| The task |
Among the lines below, copy exactly those from the one with "(0.535, 0.173), (0.425, 0.156), (0.45, 0)]" through the one with "in (0, 1.915)])", counting both ends.

| Stored data |
--------

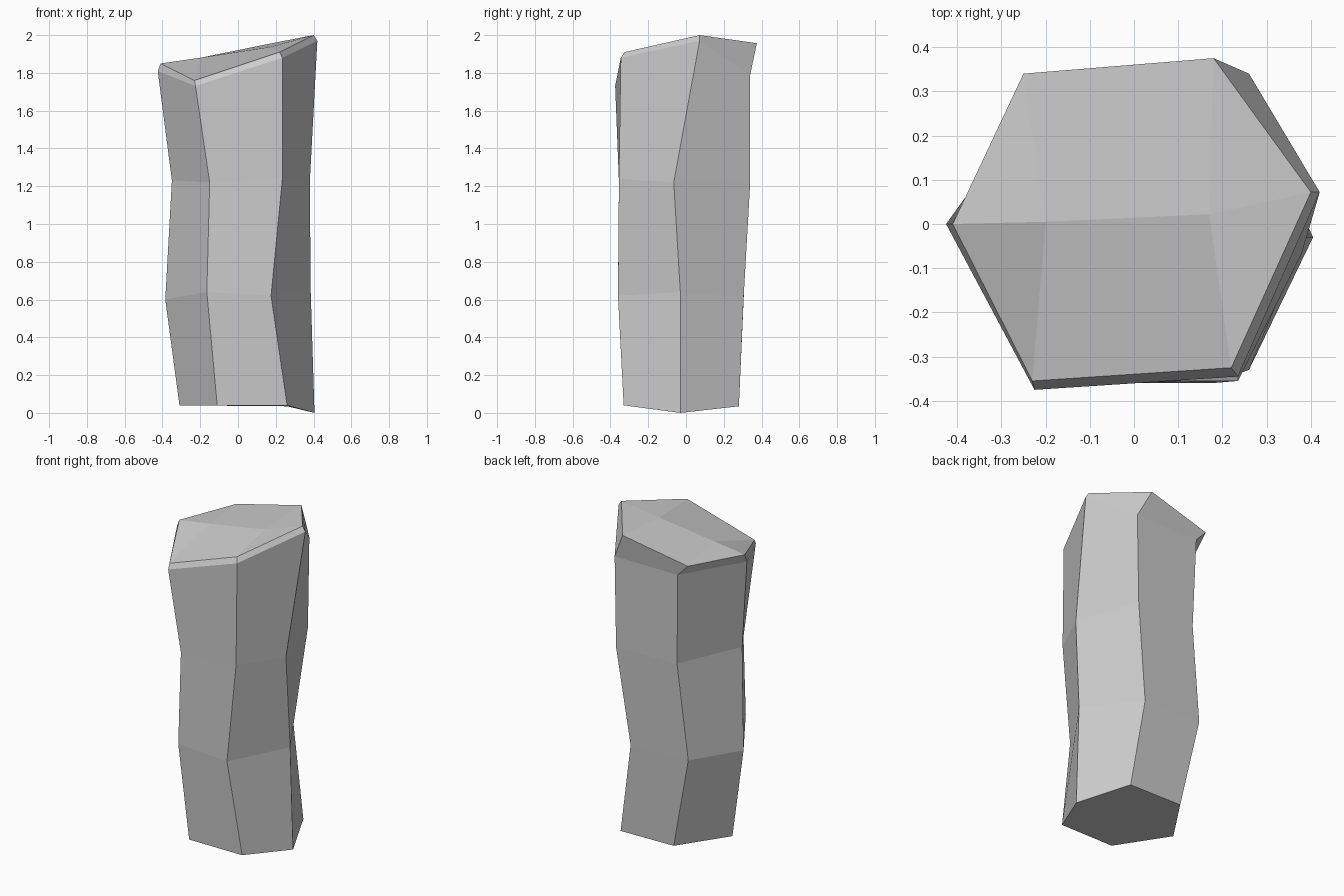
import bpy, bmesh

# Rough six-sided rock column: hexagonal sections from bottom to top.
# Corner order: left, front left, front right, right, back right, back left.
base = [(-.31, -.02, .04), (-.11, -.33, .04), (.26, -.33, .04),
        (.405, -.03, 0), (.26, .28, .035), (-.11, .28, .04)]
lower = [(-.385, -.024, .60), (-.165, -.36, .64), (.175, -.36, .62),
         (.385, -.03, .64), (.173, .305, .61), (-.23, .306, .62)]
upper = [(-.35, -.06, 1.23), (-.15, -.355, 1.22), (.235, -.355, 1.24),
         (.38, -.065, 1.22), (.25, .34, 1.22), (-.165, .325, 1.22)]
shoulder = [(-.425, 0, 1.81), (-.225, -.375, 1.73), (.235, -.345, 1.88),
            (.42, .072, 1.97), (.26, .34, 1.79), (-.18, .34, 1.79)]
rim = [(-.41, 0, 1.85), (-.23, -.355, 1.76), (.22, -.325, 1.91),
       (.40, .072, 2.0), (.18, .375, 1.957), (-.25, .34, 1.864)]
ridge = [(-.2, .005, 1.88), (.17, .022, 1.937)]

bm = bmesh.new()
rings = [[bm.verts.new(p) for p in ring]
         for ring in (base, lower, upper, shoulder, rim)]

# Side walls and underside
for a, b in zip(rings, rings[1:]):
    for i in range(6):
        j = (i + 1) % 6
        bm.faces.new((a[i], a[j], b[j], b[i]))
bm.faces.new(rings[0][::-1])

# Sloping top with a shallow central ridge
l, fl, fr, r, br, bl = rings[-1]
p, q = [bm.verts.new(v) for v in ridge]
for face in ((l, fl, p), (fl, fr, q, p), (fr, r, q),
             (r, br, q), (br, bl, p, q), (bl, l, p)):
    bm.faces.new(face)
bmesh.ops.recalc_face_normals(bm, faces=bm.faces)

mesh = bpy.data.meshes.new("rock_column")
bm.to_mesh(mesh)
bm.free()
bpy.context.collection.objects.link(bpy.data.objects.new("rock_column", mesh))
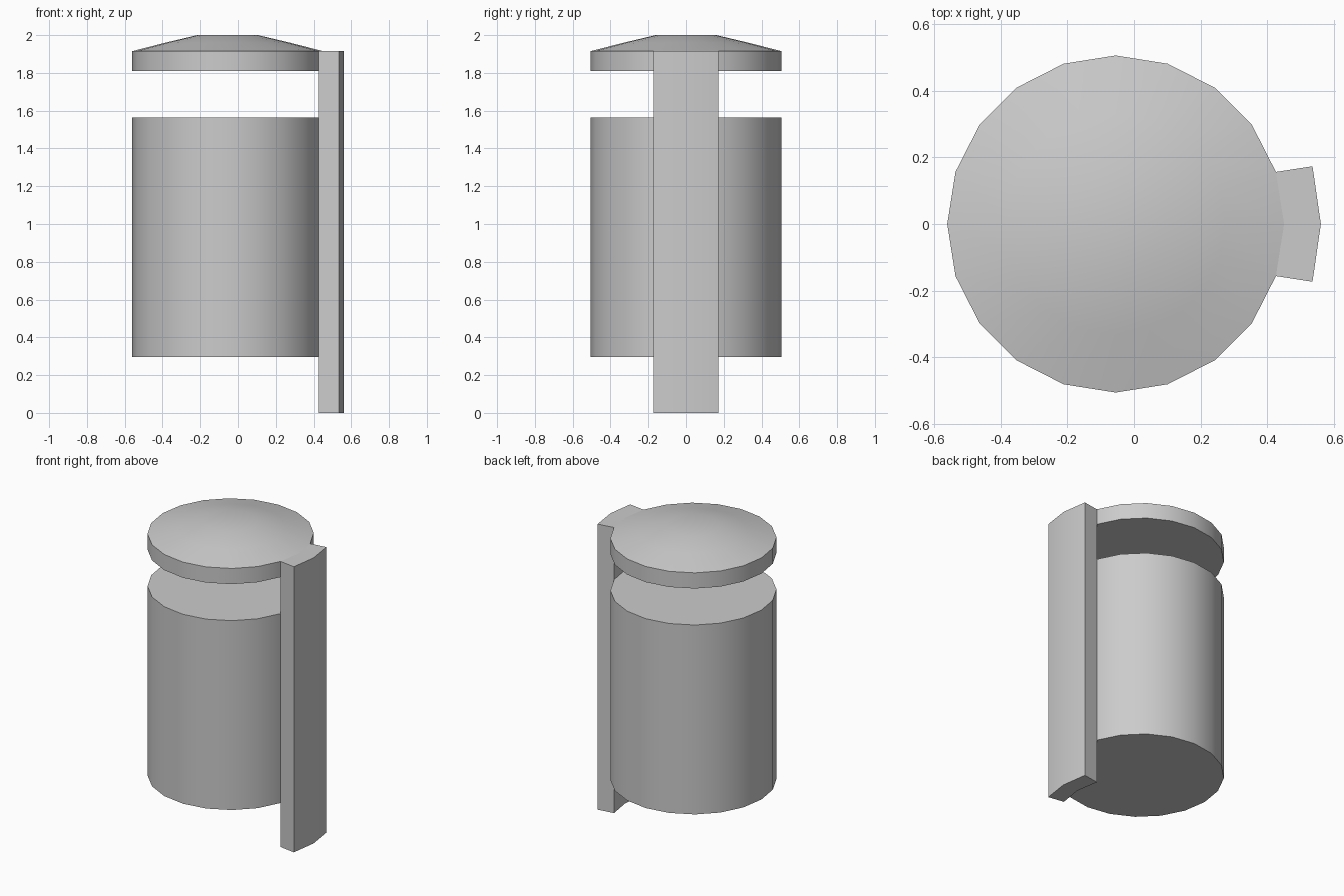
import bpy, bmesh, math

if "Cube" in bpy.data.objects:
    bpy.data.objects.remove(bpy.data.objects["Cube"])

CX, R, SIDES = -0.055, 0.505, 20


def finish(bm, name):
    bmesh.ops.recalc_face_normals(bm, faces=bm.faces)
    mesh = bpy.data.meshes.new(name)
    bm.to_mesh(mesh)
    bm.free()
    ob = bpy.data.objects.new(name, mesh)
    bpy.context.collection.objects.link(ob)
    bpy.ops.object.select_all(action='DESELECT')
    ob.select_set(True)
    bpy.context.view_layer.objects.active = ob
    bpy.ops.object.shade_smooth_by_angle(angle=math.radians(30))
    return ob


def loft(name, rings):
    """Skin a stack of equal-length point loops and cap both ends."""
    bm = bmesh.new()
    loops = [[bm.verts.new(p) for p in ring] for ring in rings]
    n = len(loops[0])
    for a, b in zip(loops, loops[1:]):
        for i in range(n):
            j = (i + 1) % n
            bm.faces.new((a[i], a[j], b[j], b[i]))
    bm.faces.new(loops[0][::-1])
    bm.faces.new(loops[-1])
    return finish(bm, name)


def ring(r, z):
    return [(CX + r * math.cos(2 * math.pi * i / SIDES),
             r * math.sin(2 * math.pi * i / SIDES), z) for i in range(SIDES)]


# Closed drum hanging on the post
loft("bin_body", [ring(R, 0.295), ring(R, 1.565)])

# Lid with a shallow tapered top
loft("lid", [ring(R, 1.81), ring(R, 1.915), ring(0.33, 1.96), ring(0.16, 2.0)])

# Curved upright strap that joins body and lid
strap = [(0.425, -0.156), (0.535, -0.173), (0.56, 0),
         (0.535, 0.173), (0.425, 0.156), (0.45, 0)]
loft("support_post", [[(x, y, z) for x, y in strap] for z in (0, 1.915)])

--------

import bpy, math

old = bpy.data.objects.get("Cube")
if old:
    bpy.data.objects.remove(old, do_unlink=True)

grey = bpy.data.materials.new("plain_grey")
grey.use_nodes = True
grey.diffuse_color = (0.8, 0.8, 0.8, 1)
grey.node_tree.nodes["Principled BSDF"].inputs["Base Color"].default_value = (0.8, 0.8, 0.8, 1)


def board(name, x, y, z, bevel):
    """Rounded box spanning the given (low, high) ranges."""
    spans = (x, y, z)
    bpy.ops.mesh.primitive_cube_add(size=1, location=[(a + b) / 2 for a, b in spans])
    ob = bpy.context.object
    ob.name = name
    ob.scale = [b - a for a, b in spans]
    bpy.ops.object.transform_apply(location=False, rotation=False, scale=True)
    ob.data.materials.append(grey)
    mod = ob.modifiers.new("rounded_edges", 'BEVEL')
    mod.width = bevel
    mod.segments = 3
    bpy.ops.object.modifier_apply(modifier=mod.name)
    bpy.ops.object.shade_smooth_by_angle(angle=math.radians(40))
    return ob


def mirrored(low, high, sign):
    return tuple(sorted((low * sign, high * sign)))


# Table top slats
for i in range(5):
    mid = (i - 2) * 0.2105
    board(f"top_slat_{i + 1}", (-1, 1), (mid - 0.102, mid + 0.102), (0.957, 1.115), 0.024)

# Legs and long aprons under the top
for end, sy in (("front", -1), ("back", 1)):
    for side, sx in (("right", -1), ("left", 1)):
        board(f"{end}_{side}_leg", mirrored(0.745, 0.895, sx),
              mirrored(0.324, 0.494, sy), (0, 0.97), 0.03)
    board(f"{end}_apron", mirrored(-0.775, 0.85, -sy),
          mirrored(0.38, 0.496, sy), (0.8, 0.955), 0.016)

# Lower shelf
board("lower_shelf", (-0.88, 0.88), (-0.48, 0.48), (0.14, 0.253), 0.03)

--------

| The answer |
         (0.535, 0.173), (0.425, 0.156), (0.45, 0)]
loft("support_post", [[(x, y, z) for x, y in strap] for z in (0, 1.915)])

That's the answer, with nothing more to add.